Exercise input below:

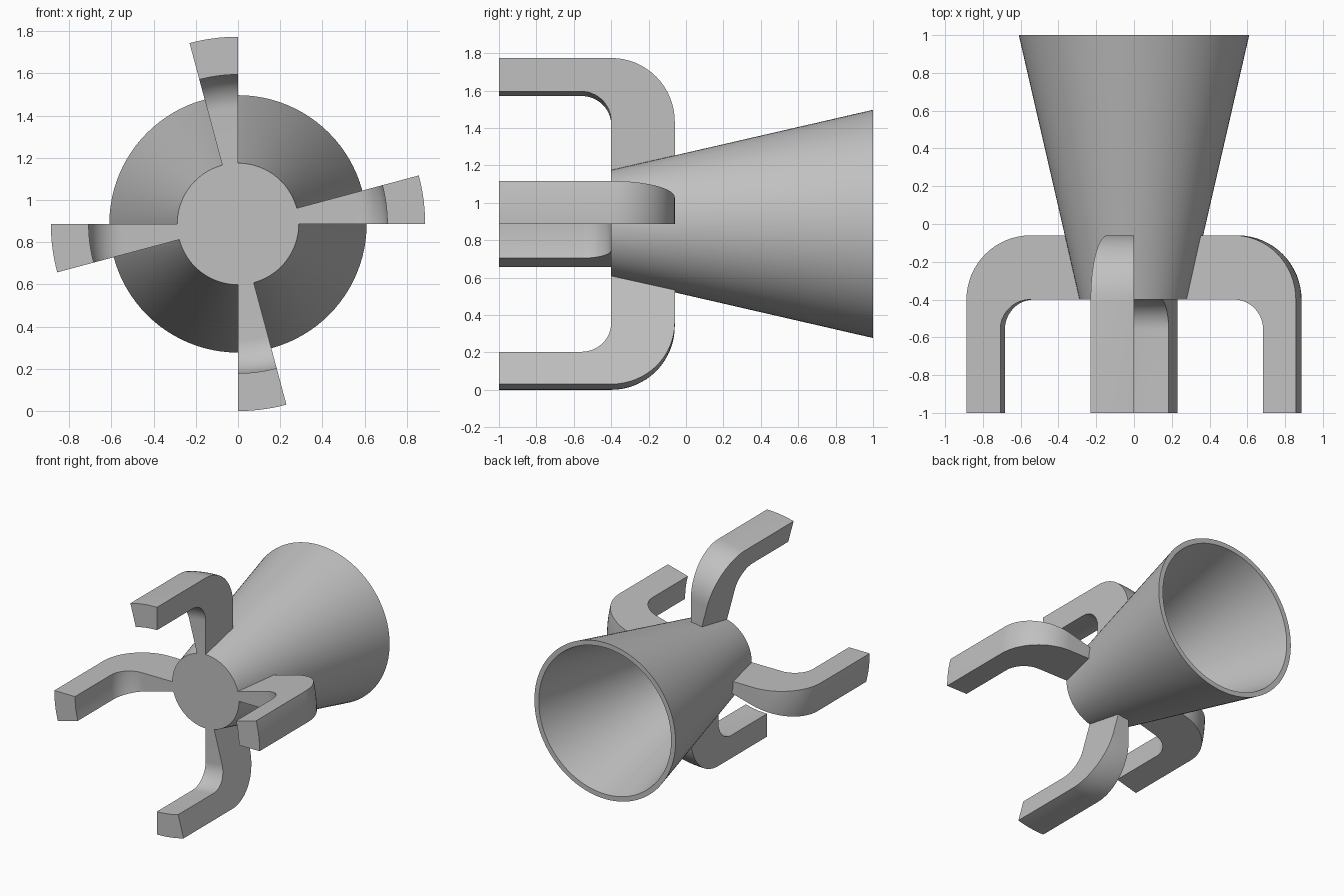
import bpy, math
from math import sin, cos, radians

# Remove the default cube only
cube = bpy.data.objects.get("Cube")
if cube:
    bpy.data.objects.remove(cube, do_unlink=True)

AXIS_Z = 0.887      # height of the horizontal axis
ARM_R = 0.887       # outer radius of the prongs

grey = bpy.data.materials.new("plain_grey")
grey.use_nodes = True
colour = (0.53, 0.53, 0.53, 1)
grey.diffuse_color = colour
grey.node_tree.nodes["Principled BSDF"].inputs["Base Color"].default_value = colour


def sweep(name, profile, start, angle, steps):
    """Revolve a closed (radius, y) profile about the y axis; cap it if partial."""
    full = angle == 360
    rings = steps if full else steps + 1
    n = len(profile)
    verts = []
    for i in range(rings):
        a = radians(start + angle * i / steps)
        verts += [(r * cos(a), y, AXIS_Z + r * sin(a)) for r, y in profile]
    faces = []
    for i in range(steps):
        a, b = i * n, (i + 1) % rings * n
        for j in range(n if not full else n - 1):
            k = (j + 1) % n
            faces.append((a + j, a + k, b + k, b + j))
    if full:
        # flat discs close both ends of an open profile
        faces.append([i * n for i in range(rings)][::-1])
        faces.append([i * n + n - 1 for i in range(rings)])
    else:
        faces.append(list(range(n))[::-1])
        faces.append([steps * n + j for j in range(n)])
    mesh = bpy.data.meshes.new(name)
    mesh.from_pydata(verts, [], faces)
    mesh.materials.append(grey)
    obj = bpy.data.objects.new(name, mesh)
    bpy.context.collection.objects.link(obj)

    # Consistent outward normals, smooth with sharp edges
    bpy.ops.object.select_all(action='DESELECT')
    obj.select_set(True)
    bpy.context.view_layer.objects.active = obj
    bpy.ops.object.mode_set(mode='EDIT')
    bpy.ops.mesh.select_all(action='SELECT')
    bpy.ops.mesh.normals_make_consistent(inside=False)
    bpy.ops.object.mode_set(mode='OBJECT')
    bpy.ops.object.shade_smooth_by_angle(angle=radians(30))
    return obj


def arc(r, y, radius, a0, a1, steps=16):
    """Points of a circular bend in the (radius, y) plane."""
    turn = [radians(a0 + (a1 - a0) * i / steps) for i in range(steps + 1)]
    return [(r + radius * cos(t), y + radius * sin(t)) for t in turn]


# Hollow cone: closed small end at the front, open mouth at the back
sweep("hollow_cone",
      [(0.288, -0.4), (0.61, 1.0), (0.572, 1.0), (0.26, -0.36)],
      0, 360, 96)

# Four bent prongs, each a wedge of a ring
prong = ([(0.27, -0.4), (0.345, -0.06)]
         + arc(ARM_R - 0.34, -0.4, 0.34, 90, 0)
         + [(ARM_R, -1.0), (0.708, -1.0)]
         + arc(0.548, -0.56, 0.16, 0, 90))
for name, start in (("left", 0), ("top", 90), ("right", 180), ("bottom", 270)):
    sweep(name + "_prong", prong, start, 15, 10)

End of Exercise input.

Problem. Please show, exactly as written, every line above that contains the word "verts".

Result below.
    verts = []
        verts += [(r * cos(a), y, AXIS_Z + r * sin(a)) for r, y in profile]
    mesh.from_pydata(verts, [], faces)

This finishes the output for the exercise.